**YOUR ASSIGNMENT:**
Look for the line containing "arm = arc(BX, BY, 0.75, pi" in the listing below. Retype that line and every subsequent line through the last one, and only those.

**INPUT MATERIAL:**
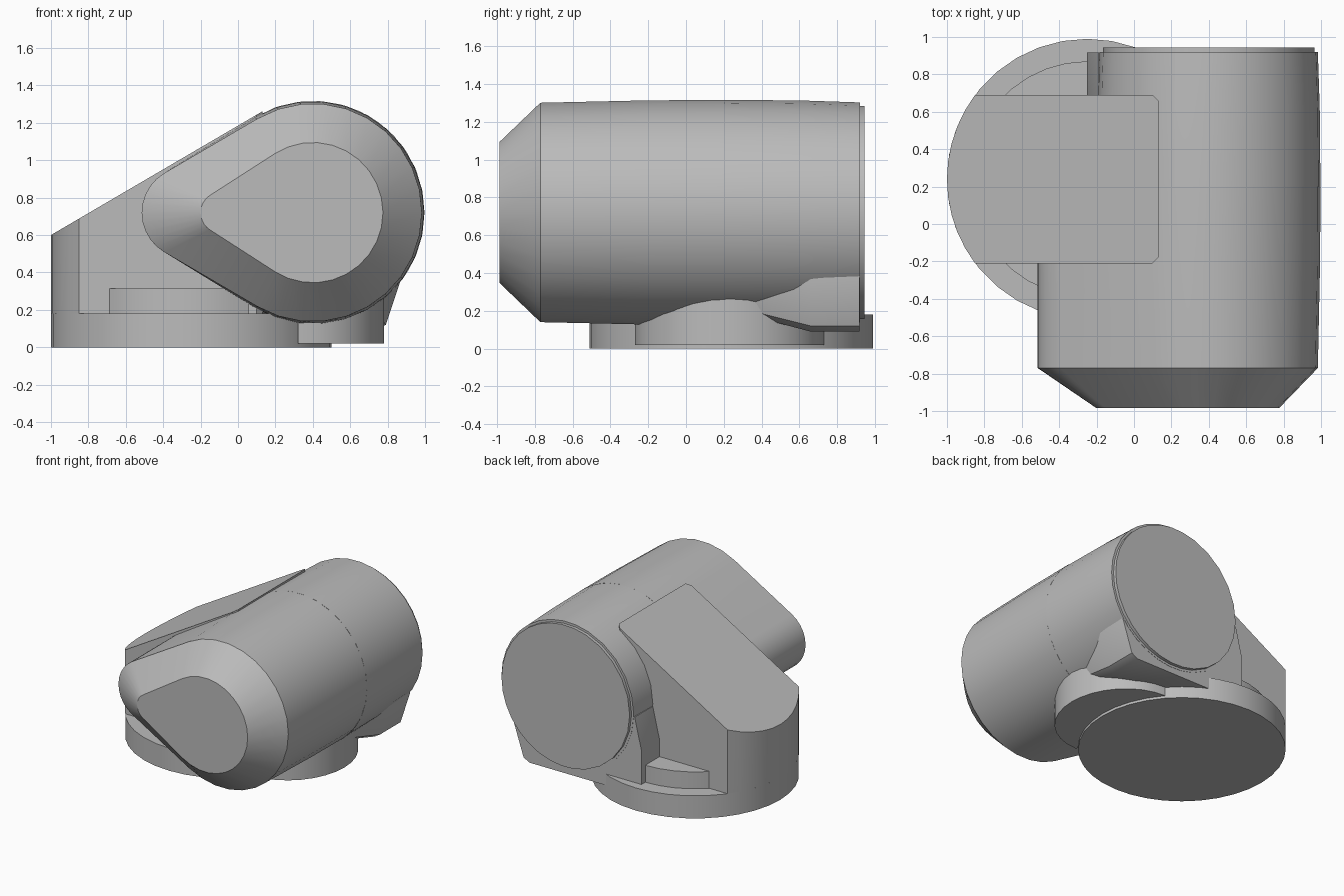
import bpy, bmesh, math
from math import cos, sin, pi

cube = bpy.data.objects.get("Cube")
if cube:
    bpy.data.objects.remove(cube, do_unlink=True)

GREY = (0.5, 0.5, 0.5, 1)
grey = bpy.data.materials.new("plain grey")
grey.use_nodes = True
grey.diffuse_color = GREY
grey.node_tree.nodes["Principled BSDF"].inputs["Base Color"].default_value = GREY


def loft(name, rings, angle=32):
    """Skin a list of equal-length point rings and close both ends."""
    bm = bmesh.new()
    loops = [[bm.verts.new(p) for p in ring] for ring in rings]
    n = len(loops[0])
    for a, b in zip(loops, loops[1:]):
        for i in range(n):
            j = (i + 1) % n
            bm.faces.new((a[i], a[j], b[j], b[i]))
    bm.faces.new(loops[0])
    bm.faces.new(loops[-1])
    bmesh.ops.recalc_face_normals(bm, faces=bm.faces)
    mesh = bpy.data.meshes.new(name)
    bm.to_mesh(mesh)
    bm.free()
    obj = bpy.data.objects.new(name, mesh)
    bpy.context.collection.objects.link(obj)
    mesh.materials.append(grey)
    bpy.ops.object.select_all(action='DESELECT')
    obj.select_set(True)
    bpy.context.view_layer.objects.active = obj
    bpy.ops.object.shade_smooth_by_angle(angle=math.radians(angle))
    return obj


def arc(cx, cy, r, start, end, n):
    return [(cx + r * cos(start + (end - start) * i / (n - 1)),
             cy + r * sin(start + (end - start) * i / (n - 1))) for i in range(n)]


def prism(name, outline, bottom, top):
    """Upright prism; top is a function of x."""
    return loft(name, [[(x, y, bottom) for x, y in outline],
                       [(x, y, top(x)) for x, y in outline]])


# Barrel: teardrop nose that becomes a round drum at the back
CX, CZ = 0.4, 0.72


def teardrop(y, big, small, dist):
    t = math.acos(-(big - small) / dist) if dist else pi * 0.6
    pts = arc(CX, CZ, big, -t, t, 21) + arc(CX - dist, CZ, small, t + 0.001, 2 * pi - t - 0.001, 11)
    return [(x, y, z) for x, z in pts]


loft("barrel", [
    teardrop(-0.985, 0.375, 0.11, 0.49),
    teardrop(-0.77, 0.583, 0.245, 0.67),
    teardrop(-0.2, 0.595, 0.245, 0.67),
    teardrop(0.2, 0.597, 0.245, 0.67),
    teardrop(0.2, 0.597, 0.597, 0),
    teardrop(0.62, 0.593, 0.593, 0),
    teardrop(0.92, 0.583, 0.583, 0),
    teardrop(0.92, 0.565, 0.565, 0),
    teardrop(0.945, 0.565, 0.565, 0),
])

# Round base with a raised boss, cut straight beneath the barrel
BX, BY = -0.25, 0.24
prism("base_disc", arc(BX, BY, 0.75, 0, 2 * pi * 35 / 36, 36), 0, lambda x: 0.18)
cut = math.acos((0.06 - BX) / 0.63)
prism("base_boss", arc(BX, BY, 0.63, cut, 2 * pi - cut, 25), 0.17, lambda x: 0.315)

# Sloping arm whose outer end follows the base rim
side = math.asin(0.45 / 0.75)
arm = arc(BX, BY, 0.75, pi - side, pi + side, 11)
arm += [(0.1, BY - 0.45), (0.13, BY - 0.42), (0.13, BY + 0.42), (0.1, BY + 0.45)]
prism("arm", arm, 0.18, lambda x: 0.6 + 0.585 * (x + 1))

# Half-round foot under the barrel
foot = arc(0.32, 0.23, 0.5, -pi / 2, pi / 2, 17)
prism("side_foot", [(0.32 + (x - 0.32) * 0.92, y) for x, y in foot], 0.02, lambda x: 0.45)

# Flared skirt at the back of the barrel
skirt = [(-0.19, 0.7), (-0.25, 0.45), (-0.25, 0.14), (-0.2, 0.09),
         (0.74, 0.09), (0.79, 0.12), (0.875, 0.375), (0.8, 0.7)]


def skirt_ring(y, s):
    return [(CX + (x - CX) * s, y, CZ + (z - CZ) * s) for x, z in skirt]


loft("rear_skirt", [skirt_ring(0.3, 0.85), skirt_ring(0.66, 1), skirt_ring(0.918, 1)])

**SOLUTION TO THIS PROBLEM:**
arm = arc(BX, BY, 0.75, pi - side, pi + side, 11)
arm += [(0.1, BY - 0.45), (0.13, BY - 0.42), (0.13, BY + 0.42), (0.1, BY + 0.45)]
prism("arm", arm, 0.18, lambda x: 0.6 + 0.585 * (x + 1))

# Half-round foot under the barrel
foot = arc(0.32, 0.23, 0.5, -pi / 2, pi / 2, 17)
prism("side_foot", [(0.32 + (x - 0.32) * 0.92, y) for x, y in foot], 0.02, lambda x: 0.45)

# Flared skirt at the back of the barrel
skirt = [(-0.19, 0.7), (-0.25, 0.45), (-0.25, 0.14), (-0.2, 0.09),
         (0.74, 0.09), (0.79, 0.12), (0.875, 0.375), (0.8, 0.7)]


def skirt_ring(y, s):
    return [(CX + (x - CX) * s, y, CZ + (z - CZ) * s) for x, z in skirt]


loft("rear_skirt", [skirt_ring(0.3, 0.85), skirt_ring(0.66, 1), skirt_ring(0.918, 1)])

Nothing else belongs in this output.